Mailbag: The Postprandial Debate – Supplements From Sea
Mailbag: Supplements From Sea
Q: I think we have a few too many ‘nutrition experts’ in the family! Last time we got together we had seafood, and afterward the Big Debate was about which is best; fish oil, salmon oil, krill oil, or cod liver oil. I couldn’t keep up with all the crosstalk about mercury and omegas, and all the technical details. Could you straighten me out on which is best, or at least give me something that will settle this so they can argue about something else next time?
A: Those four supplements have a lot in common but there are distinct differences too; there really is no ‘best’ one without knowing what criteria the questioner has in mind.
All four of those supply important nutrients called essential fatty acids, in particular omega-3 EFAs known as DHA and EPA which are sorely lacking in most diets (although your seafood dinner may have provided some). As a ballpark figure, most people should be trying to obtain a daily minimum of 1 gram (1000 mg) of EPA and DHA in combination. There’s practically no way to do that without supplements so, unless you’re an Eskimo on a blubber and seal meat diet, the question then becomes which is the best supplement to use for omega-3s.
Cod liver oil
Cod liver oil may be produced from cod or other commercially harvested groundfish. Cod liver oil provides the lowest concentration of EPA and DHA of these four marine oils, but also provides vitamins A and D, which the others do not. Those are important and useful nutrients too, but they can easily be taken in excess of the body’s requirements, with negative implications for health. So, you don’t want to use cod
liver oil as your primary supplement source of omega-3s because you’ll likely be consuming too much vitamin A and D by doing so. That doesn’t make cod liver oil any better or worse in our view, it’s just got a different nutritional profile. In fact, it’s a great idea to take fish oil along with some cod liver oil. Cod liver oil softgels are very small and easy to take besides being extremely affordable.
Fish oil is now available in a range of concentrations making it easily the most straightforward and cost-effective way to get extra omega-3s and cover this all-important nutritional base. But don’t confuse ‘fish oil’ with fish liver oil. Most ‘fish
oil’ is actually fish body oil produced from oily fish species, most commonly some combination of sardine, anchovy, menhaden, and mackerel, but also from salmon.
Virtually all the fish oils on the US market have been purified (through molecular distillation and other means) then tested to ensure that heavy metals and other contaminants are either entirely absent or below permissible limits. There are actually far more contaminants in a serving of seafood than a brand-name fish oil softgel. Still, it’s a good policy to stick with well-known brands from companies that specialize in nutritional supplements, not drugstore or supermarket brands.
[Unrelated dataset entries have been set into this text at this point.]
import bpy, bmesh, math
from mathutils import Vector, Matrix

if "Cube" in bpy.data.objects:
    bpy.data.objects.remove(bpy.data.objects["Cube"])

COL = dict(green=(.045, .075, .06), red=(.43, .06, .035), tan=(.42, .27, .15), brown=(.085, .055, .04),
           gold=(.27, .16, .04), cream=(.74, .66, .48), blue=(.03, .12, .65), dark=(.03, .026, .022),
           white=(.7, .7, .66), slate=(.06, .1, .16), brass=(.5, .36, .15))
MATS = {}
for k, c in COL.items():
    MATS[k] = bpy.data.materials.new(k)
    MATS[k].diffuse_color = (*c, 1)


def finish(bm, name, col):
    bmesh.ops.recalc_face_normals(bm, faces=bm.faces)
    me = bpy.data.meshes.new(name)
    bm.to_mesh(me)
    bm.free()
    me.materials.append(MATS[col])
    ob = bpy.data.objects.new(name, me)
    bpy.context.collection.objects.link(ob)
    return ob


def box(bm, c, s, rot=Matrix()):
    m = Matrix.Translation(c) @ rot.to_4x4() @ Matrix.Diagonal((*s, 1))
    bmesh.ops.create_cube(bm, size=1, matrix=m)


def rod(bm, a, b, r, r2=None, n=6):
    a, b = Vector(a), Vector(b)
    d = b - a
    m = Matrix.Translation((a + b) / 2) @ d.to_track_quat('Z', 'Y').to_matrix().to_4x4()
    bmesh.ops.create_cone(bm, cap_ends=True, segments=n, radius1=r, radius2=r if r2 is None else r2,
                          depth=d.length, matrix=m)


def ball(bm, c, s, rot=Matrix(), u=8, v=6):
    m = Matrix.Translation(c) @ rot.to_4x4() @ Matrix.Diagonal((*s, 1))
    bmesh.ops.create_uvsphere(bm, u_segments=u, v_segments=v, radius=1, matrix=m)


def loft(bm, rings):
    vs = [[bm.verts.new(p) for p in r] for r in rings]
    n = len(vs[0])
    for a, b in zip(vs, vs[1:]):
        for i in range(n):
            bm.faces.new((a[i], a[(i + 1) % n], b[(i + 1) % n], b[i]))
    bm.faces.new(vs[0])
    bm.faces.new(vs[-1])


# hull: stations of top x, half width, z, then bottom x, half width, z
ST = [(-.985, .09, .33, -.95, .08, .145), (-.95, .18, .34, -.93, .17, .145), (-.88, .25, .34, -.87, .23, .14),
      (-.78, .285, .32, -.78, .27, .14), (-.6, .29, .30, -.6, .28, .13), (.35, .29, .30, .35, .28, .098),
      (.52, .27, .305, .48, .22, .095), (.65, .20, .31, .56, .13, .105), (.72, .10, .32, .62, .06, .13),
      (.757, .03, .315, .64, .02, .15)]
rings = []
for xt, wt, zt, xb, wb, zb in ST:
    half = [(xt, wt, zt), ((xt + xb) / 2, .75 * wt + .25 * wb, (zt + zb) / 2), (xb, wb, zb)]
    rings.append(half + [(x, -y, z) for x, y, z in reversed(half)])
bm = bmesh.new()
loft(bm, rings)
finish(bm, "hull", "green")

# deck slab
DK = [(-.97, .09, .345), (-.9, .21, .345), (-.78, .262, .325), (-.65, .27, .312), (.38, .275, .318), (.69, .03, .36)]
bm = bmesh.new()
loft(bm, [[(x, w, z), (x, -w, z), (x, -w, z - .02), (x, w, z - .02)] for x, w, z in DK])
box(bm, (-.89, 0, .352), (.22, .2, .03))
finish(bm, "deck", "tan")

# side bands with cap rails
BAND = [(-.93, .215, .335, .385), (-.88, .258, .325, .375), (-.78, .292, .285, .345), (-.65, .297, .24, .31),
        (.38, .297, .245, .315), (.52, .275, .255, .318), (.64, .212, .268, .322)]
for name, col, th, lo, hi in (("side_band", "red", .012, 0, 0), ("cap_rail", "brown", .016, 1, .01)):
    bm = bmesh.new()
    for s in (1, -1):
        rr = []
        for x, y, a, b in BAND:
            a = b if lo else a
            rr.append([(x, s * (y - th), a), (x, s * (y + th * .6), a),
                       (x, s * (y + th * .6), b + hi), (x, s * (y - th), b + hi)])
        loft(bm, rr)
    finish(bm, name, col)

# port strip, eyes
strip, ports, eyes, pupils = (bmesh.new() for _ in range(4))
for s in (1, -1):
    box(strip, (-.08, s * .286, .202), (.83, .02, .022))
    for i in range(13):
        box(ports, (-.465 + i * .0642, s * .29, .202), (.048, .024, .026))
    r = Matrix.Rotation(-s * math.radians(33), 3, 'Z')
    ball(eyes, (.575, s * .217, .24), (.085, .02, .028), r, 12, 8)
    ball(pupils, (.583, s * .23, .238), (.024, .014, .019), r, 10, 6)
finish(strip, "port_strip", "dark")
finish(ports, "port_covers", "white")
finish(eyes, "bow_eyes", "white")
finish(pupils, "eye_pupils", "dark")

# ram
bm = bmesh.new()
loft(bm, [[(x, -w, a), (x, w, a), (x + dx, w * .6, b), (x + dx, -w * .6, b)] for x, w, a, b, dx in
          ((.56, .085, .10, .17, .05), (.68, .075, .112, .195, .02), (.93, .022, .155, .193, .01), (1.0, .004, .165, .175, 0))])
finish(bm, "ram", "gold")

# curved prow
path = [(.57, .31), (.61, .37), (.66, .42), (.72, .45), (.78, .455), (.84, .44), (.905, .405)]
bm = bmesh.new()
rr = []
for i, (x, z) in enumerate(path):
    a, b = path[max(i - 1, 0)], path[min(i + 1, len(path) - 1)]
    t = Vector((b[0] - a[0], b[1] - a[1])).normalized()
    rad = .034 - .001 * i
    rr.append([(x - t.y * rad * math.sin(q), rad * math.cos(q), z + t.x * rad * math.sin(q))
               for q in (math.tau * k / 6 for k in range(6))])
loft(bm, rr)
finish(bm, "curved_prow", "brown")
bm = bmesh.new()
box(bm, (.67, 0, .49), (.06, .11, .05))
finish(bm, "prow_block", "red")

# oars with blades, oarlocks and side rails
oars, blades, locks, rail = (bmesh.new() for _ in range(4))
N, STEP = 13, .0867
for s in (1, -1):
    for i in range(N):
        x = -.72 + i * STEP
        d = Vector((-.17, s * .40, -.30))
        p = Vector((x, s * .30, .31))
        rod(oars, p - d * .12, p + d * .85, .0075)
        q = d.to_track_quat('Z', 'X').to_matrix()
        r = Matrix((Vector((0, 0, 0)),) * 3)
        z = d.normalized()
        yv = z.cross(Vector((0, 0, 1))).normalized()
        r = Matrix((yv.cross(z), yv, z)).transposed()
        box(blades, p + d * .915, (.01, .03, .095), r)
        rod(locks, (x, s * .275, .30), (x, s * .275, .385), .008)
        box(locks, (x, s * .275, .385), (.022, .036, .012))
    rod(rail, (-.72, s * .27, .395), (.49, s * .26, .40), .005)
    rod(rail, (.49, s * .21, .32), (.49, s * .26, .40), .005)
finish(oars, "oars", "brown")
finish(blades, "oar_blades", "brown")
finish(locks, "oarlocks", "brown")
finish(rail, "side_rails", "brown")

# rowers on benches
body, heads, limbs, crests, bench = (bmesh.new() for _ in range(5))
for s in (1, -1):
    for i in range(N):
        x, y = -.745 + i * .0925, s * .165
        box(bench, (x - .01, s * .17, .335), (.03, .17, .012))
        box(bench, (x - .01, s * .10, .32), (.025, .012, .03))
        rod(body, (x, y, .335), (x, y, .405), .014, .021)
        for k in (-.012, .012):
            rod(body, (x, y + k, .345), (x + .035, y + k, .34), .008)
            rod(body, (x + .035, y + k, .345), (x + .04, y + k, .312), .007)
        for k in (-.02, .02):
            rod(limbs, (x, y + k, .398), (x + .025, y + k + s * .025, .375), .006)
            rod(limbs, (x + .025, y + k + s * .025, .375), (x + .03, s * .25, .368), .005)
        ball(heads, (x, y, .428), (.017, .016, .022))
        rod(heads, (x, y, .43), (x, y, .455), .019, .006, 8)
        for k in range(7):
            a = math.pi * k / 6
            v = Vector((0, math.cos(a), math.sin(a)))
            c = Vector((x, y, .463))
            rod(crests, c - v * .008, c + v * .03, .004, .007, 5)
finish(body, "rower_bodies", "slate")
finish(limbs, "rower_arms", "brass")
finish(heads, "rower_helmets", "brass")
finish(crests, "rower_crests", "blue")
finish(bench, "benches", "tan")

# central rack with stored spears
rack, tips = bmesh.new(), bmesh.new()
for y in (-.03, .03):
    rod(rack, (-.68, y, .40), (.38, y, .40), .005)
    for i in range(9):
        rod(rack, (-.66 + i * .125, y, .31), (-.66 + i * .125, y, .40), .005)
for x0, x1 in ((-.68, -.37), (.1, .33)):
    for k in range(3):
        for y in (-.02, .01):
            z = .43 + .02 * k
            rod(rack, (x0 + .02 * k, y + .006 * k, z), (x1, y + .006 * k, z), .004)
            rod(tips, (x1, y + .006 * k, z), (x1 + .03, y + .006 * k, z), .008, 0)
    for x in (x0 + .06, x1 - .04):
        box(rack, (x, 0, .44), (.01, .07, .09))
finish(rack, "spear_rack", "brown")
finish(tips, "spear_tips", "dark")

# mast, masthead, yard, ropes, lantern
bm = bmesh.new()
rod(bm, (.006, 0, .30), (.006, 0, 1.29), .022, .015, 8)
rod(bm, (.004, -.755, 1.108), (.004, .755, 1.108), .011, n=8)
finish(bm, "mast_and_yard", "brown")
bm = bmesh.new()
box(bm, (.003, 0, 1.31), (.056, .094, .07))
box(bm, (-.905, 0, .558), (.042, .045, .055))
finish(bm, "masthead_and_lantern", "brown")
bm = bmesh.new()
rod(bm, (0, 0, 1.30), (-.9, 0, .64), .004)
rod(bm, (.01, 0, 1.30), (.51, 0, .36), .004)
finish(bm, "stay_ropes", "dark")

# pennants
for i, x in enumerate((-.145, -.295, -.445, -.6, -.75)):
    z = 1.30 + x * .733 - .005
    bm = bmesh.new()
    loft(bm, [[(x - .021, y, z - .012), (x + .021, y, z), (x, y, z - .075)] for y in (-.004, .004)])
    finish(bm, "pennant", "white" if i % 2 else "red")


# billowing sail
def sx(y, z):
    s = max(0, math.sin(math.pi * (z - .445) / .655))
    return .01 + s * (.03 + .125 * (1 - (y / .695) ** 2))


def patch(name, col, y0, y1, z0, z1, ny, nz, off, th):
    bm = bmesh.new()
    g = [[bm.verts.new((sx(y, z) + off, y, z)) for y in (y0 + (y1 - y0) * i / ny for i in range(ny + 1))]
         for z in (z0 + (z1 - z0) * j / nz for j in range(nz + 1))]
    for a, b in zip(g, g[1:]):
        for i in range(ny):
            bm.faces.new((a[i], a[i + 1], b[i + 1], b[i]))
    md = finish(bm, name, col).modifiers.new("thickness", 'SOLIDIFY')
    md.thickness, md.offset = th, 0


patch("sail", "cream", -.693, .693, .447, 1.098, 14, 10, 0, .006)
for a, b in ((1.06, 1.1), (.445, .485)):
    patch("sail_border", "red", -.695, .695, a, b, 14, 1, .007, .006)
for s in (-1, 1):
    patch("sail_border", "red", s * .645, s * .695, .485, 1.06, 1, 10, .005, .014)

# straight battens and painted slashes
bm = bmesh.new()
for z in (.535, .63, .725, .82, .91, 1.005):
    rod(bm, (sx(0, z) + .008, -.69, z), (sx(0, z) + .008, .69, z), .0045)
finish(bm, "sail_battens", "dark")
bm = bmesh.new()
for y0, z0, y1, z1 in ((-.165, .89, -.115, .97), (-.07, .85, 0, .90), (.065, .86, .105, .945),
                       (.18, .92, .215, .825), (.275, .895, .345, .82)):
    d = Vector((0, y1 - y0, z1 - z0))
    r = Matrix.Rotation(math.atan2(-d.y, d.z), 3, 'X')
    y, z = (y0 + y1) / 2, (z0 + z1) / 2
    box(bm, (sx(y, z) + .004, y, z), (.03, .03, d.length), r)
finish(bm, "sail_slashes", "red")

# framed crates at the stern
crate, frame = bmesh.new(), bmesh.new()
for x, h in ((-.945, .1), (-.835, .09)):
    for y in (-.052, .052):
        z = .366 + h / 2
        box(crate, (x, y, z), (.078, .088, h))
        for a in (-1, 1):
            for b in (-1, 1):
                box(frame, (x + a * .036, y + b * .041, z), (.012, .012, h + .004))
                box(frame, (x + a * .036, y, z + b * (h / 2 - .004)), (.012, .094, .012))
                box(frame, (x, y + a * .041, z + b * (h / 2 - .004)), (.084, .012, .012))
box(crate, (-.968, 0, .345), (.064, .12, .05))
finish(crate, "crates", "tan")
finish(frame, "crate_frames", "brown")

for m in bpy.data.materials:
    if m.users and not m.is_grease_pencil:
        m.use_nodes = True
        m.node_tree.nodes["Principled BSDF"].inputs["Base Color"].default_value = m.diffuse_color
Salmon oil is simply an alternative to fish body oils as an omega-3 supplement. It doesn’t have any nutritional advantages over fish oil or provide any vitamin A or D as cod liver oil does. It’s fine as a fish oil alternative if someone prefers it for any reason, but salmon oil is more expensive on a cost-per-gram basis with respect to the EPA and DHA, so it’s not a popular choice.
Krill oil, made from the small shrimp-like crustaceans, provides small amounts of DHA and EPA on a more expensive basis than fish oil. But it also provides some
vitamin A as well as astaxanthin, which is an extremely potent and valuable antioxidant in it’s own right. In this respect, krill oil is like cod liver oil, something that could be used along with, but not in place of , fish oil.